OK... I'm going to get a bit heretical around here. I hope I don't get pelted with too many eggs
I'm still using the extension lever I bought as a tuning student back in 1978. On very tight pins, that flex can be an advantage... if you know how to "play" it.
I use a technique on tight pins similar to what I think Jeff D. referred to as "pulsing" in one of his earlier posts on this forum.
On jumpy, overly tight pins on grands, I'll hold the lever close to or at the end, and pulse the hammer. In a deliberate, controlled fashion, you make moderate, rapid pulses in the direction you want to go. Even though it seems like the hammer is rotating too much, the shaft will flex and then unflex, ever so slightly slightly nudging the pin. Then, as a last step, you pull back slightly to untwist the pin. The flexing and unflexing of the shaft actually does a lot of the physical work. It also acts a a bit of a shock absorber.

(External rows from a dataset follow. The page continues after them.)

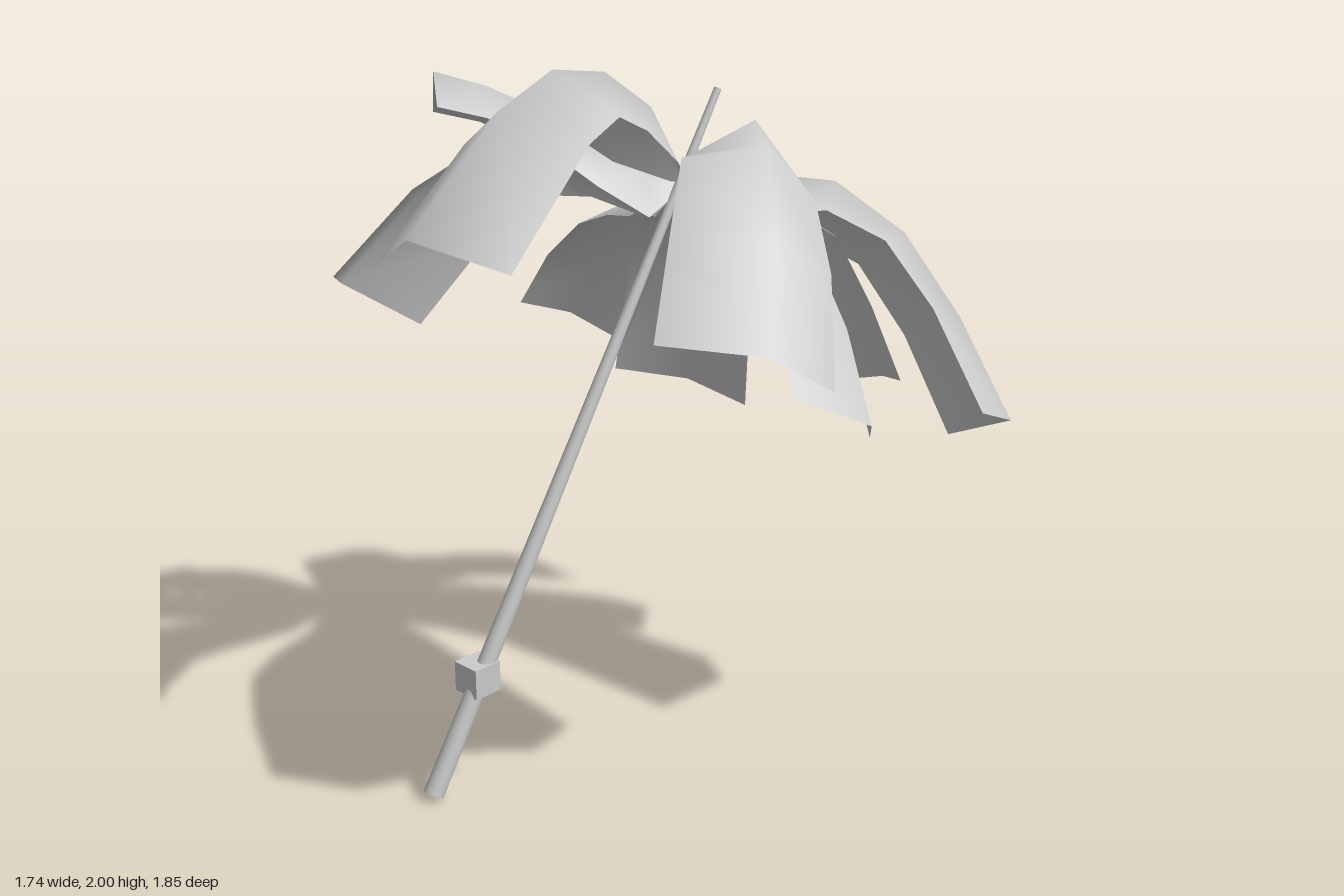
import * as THREE from 'three';

const grey = new THREE.MeshStandardMaterial({ color: 0xcccccc });
const leafGrey = new THREE.MeshStandardMaterial({ color: 0xcccccc, side: THREE.DoubleSide });

const HUB = [0.25, 1.645, 0];
// from hub to tip: share of the tip width, and how far the edges fold down
const WIDTHS = [0.05, 0.48, 0.66, 0.8, 0.92, 1];
const FOLDS = [0.01, 0.09, 0.06, 0.02, 0, 0];

// A leaf is a strip with a tent-shaped section: ridge line plus two lower edges.
// leftTip and rightTip are the outer corners beside the last ridge point; the
// tip section is carried back along the ridge, turning with its direction.
function leaf(name, ridge, leftTip, rightTip) {
  const stations = [HUB, ...ridge].map((p) => new THREE.Vector3(...p));
  const last = stations.length - 1;
  const tip = stations[last];
  const left = new THREE.Vector3(...leftTip).sub(tip);
  const right = new THREE.Vector3(...rightTip).sub(tip);
  const direction = (i) => stations[Math.min(i + 1, last)].clone()
    .sub(stations[Math.max(i - 1, 0)]).normalize();
  const tipDirection = direction(last);
  const points = [];
  const index = [];
  stations.forEach((p, i) => {
    const turn = new THREE.Quaternion().setFromUnitVectors(tipDirection, direction(i));
    const edge = (offset) => {
      const e = offset.clone().applyQuaternion(turn).multiplyScalar(WIDTHS[i]).add(p);
      e.y -= FOLDS[i];
      return e;
    };
    points.push(edge(left), p, edge(right));
    if (i === 0) return;
    for (let k = 0; k < 2; k++) {
      const a = (i - 1) * 3 + k;
      index.push(a, a + 1, a + 4, a, a + 4, a + 3);
    }
  });
  const geometry = new THREE.BufferGeometry().setFromPoints(points);
  geometry.setIndex(index);
  geometry.computeVertexNormals();
  const mesh = new THREE.Mesh(geometry, leafGrey);
  mesh.name = name;
  return mesh;
}

// Tapered rod between two points
function rod(name, from, to, r0, r1) {
  const a = new THREE.Vector3(...from);
  const b = new THREE.Vector3(...to);
  const dir = b.clone().sub(a);
  const mesh = new THREE.Mesh(new THREE.CylinderGeometry(r1, r0, dir.length(), 16), grey);
  mesh.position.copy(a).add(b).multiplyScalar(0.5);
  mesh.quaternion.setFromUnitVectors(new THREE.Vector3(0, 1, 0), dir.normalize());
  mesh.name = name;
  return mesh;
}

export function createModel() {
  const model = new THREE.Group();
  model.name = 'leafParasol';

  // Leaning pole and the block on its handle
  model.add(rod('pole', [-0.703, 0.015, -0.073], [0.37, 1.895, 0.01], 0.03, 0.011));
  const block = new THREE.Mesh(new THREE.BoxGeometry(0.09, 0.09, 0.09), grey);
  block.position.set(-0.527, 0.322, -0.073);
  block.name = 'handleBlock';
  model.add(block);

  // Canopy leaves, in order around the hub
  const canopy = new THREE.Group();
  canopy.name = 'canopy';
  canopy.add(
    leaf('rightLeaf',
      [[0.08, 1.87, 0.02], [-0.11, 1.98, 0.03], [-0.30, 2.0, 0.03], [-0.52, 1.92, 0.07], [-0.87, 1.66, 0.13]],
      [-0.79, 1.55, -0.10], [-0.74, 1.59, 0.35]),
    leaf('frontRightLeaf',
      [[0.19, 1.79, 0.2], [0.08, 1.87, 0.39], [-0.08, 1.84, 0.56], [-0.26, 1.67, 0.73], [-0.45, 1.44, 0.88]],
      [-0.58, 1.45, 0.65], [-0.22, 1.31, 0.90]),
    leaf('frontLeaf',
      [[0.25, 1.62, 0.15], [0.23, 1.62, 0.32], [0.17, 1.54, 0.52], [0.08, 1.37, 0.71], [-0.02, 1.17, 0.87]],
      [-0.20, 1.26, 0.76], [0.12, 1.08, 0.77]),
    leaf('frontLeftLeaf',
      [[0.42, 1.66, 0.14], [0.56, 1.64, 0.30], [0.66, 1.50, 0.48], [0.68, 1.28, 0.67], [0.66, 1.02, 0.87]],
      [0.42, 1.11, 0.92], [0.71, 0.91, 0.64]),
    leaf('leftLeaf',
      [[0.42, 1.65, 0.05], [0.57, 1.62, 0.10], [0.70, 1.46, 0.17], [0.79, 1.22, 0.23], [0.87, 0.98, 0.29]],
      [0.73, 1.03, 0.45], [0.81, 0.93, 0.08]),
    leaf('backLeftLeaf',
      [[0.42, 1.62, -0.11], [0.57, 1.55, -0.22], [0.69, 1.38, -0.33], [0.77, 1.11, -0.42], [0.83, 0.81, -0.50]],
      [0.81, 0.78, -0.22], [0.60, 0.87, -0.63]),
    leaf('backLeaf',
      [[0.36, 1.60, -0.2], [0.45, 1.54, -0.34], [0.51, 1.42, -0.51], [0.53, 1.25, -0.66], [0.52, 1.06, -0.77]],
      [0.58, 0.98, -0.57], [0.31, 1.13, -0.79]),
    leaf('backRightLeaf',
      [[0.24, 1.73, -0.2], [0.18, 1.78, -0.4], [0.07, 1.73, -0.62], [-0.11, 1.54, -0.79], [-0.31, 1.28, -0.93]],
      [-0.10, 1.13, -0.81], [-0.47, 1.36, -0.74]),
    leaf('raisedLeaf',
      [[0.16, 1.68, -0.07], [0.05, 1.76, -0.16], [-0.07, 1.85, -0.26], [-0.19, 1.92, -0.36], [-0.30, 1.96, -0.45]],
      [-0.21, 1.83, -0.57], [-0.38, 1.88, -0.34]),
  );
  model.add(canopy);
  return model;
}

Sometimes it takes a bit of experimentation to find the ideal tempo and amount of force... you sort of find the equivalent of the sweet spot. You get a feel as to how much the foot is moving and how much twist is still in the pin to correct in that last step.
Also, various pins may require you to hold the hammer closer to the tip for more direct control and less flex.
I don't know how this would work for other people, though. I've used only this one tuning lever for the last 33 years, so I'm very familiar with it. I'm also left-handed. It may not work well for right-handers.
Yes, I do also use other approaches as well... mostly slow pull.